The massive global meat supply gap courtesy of African swine fever is driving substantial increases in prices across all proteins and internationally-known market analyst Simon Quilty believes beef may experience the largest hikes.
Perhaps surprisingly, it has been the key filler in China so far - more so than chicken, he said.
The latest ASF outbreak occurred in India last week, a country which has nine million pigs.
ASF is now present in 13 countries in Asia, which between them had 532m hogs. The expectations are for losses between 50 and 60 per cent in most.
"When you look at that figure, 255m hogs will be lost in the last or next 12 months," Mr Quilty said in a webinar hosted by the Northern Tablelands and North Coast Local Land Services last night.
ASF, which doesn't pose a threat to human health but kills about 80 per cent of pigs it infects, is now touted as the biggest animal disease event the world has ever seen.
It has been detected only 550 kilometres off Australia's northern shores.
Mr Quilty presented data in the webinar which showed China's hog market had remained incredibly firm despite pandemic disruptions.
Chinese hog prices are as much as 500pc above US prices.
"We expect them to remain this firm for the rest of the year," Mr Quilty said.
The Chinese government, desperate to keep them in check, had dramatically released frozen stocks in recent weeks but Mr Quilty points out there is a finite limit to those stocks.
Even with increased imports and local production factored in, the protein supply gap in China is forecast to sit around the 17.5m tonne mark for the next three years, he said.
With the International Monetary Fund forecasting Chinese economic growth to be a whopping 9.3pc next year (dependent on a vaccine for coronavirus), China will clearly be the engine room of global protein demand.
"That is why the suspension of Australian beef plants supplying China is bitterly disappointing. Next year it will be critical to have access to China," Mr Quilty said.
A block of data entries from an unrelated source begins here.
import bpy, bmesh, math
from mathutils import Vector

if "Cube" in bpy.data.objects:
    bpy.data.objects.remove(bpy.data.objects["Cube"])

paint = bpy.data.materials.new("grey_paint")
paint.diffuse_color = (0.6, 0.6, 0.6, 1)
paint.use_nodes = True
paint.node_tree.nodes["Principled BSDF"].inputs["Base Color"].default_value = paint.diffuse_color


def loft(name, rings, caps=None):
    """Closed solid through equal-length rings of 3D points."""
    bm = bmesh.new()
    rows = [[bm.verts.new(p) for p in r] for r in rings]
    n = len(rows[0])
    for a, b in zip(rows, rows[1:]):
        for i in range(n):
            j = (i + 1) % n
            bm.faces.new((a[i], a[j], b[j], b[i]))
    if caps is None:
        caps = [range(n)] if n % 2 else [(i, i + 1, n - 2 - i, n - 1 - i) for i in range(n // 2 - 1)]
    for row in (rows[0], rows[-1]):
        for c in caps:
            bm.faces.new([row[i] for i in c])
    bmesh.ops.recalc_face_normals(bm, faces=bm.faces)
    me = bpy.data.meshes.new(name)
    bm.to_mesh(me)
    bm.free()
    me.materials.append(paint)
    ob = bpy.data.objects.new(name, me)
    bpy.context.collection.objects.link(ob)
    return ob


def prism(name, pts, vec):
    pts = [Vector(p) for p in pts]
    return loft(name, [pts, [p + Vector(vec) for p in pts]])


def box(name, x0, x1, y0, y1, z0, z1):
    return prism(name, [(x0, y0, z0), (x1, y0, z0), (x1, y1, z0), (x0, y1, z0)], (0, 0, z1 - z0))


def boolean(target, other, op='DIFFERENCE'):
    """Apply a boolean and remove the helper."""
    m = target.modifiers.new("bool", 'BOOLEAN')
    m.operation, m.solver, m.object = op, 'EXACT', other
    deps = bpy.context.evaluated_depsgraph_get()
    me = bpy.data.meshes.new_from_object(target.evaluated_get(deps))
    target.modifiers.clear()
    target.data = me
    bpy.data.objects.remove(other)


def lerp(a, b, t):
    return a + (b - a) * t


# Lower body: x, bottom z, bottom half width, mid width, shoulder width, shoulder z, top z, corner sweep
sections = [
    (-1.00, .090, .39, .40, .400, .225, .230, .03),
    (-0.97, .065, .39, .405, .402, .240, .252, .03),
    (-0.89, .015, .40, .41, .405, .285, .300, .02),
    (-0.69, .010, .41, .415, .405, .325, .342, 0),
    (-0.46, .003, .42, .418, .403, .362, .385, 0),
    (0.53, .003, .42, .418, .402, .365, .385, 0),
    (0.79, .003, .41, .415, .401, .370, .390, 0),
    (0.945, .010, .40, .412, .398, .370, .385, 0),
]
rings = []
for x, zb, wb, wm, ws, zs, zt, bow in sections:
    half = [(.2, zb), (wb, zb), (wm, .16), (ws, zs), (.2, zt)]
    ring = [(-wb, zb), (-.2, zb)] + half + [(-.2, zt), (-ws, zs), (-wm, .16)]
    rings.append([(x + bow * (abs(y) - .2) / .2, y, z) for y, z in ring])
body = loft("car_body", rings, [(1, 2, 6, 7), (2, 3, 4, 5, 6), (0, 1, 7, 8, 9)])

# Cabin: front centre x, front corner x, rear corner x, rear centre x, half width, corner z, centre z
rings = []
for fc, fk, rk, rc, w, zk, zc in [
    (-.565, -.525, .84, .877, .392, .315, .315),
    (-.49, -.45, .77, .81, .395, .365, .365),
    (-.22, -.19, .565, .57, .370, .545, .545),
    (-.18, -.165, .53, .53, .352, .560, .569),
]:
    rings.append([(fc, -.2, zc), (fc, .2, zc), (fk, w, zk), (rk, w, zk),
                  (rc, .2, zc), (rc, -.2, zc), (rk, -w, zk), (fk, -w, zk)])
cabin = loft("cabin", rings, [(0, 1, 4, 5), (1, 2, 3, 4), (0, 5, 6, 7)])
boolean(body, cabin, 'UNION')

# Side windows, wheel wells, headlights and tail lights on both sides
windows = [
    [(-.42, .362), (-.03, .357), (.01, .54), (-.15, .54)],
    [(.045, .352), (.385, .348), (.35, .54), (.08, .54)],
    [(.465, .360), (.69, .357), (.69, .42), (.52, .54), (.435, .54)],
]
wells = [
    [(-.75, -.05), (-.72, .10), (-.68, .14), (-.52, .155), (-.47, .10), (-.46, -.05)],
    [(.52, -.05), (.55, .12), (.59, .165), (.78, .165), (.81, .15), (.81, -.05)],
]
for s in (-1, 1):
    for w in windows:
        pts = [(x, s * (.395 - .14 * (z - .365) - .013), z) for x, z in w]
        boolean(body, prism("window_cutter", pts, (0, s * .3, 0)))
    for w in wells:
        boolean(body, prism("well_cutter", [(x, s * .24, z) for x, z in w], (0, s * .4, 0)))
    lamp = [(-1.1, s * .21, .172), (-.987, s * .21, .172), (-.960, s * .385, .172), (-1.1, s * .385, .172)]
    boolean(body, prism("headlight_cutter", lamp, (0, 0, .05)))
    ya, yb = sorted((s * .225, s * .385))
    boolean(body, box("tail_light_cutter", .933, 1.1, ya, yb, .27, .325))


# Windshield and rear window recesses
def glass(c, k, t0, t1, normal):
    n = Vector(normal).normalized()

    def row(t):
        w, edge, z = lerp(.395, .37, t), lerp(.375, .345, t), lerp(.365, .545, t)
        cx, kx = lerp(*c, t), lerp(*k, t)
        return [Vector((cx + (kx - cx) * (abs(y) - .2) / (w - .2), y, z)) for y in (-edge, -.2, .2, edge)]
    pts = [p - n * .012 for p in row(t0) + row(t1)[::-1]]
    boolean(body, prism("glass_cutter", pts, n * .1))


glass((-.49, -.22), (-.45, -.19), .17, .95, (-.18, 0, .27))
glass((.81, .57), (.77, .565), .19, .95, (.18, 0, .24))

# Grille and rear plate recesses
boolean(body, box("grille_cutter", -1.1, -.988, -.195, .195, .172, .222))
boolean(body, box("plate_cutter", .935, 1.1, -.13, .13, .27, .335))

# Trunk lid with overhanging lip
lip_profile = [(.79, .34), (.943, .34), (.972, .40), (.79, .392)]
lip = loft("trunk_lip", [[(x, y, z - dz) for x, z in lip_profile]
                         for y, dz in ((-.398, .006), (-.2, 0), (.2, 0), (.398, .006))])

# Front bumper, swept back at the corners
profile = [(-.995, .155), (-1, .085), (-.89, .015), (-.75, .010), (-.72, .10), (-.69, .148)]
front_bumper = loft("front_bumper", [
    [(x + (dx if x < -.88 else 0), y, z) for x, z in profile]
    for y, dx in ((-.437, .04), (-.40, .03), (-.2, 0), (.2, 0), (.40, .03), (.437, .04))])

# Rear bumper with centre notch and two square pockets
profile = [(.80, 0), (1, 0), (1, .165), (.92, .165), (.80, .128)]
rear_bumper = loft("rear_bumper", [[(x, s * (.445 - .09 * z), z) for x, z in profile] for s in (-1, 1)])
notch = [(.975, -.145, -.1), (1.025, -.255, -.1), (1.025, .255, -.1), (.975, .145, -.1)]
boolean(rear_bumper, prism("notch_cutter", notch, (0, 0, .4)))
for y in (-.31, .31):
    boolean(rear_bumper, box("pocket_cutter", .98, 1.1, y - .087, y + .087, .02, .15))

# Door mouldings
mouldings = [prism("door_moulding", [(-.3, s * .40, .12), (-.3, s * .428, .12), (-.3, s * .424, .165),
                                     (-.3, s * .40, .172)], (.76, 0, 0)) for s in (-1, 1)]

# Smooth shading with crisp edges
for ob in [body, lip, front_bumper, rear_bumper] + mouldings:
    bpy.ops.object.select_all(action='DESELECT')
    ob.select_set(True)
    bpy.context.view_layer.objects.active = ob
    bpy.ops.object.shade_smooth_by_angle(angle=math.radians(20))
Australian beef's ability to capitalise will also be affected by the key role currency plays.
Australia is far more competitive in China based on currency than North America but what is frightening is that the currency of key beef competitors Argentina and Brazil is extraordinarily low - hit by trade wars and then pushed further down by COVID-19.
"China is the number one market for beef in the world and 78pc of its beef imports come from South America with currencies that are on average 45pc below the US dollar, compared to Australia's at 19pc," Mr Quilty said.
"That should serve as a stark reminder of how competitive the South Americans are in this key beef market."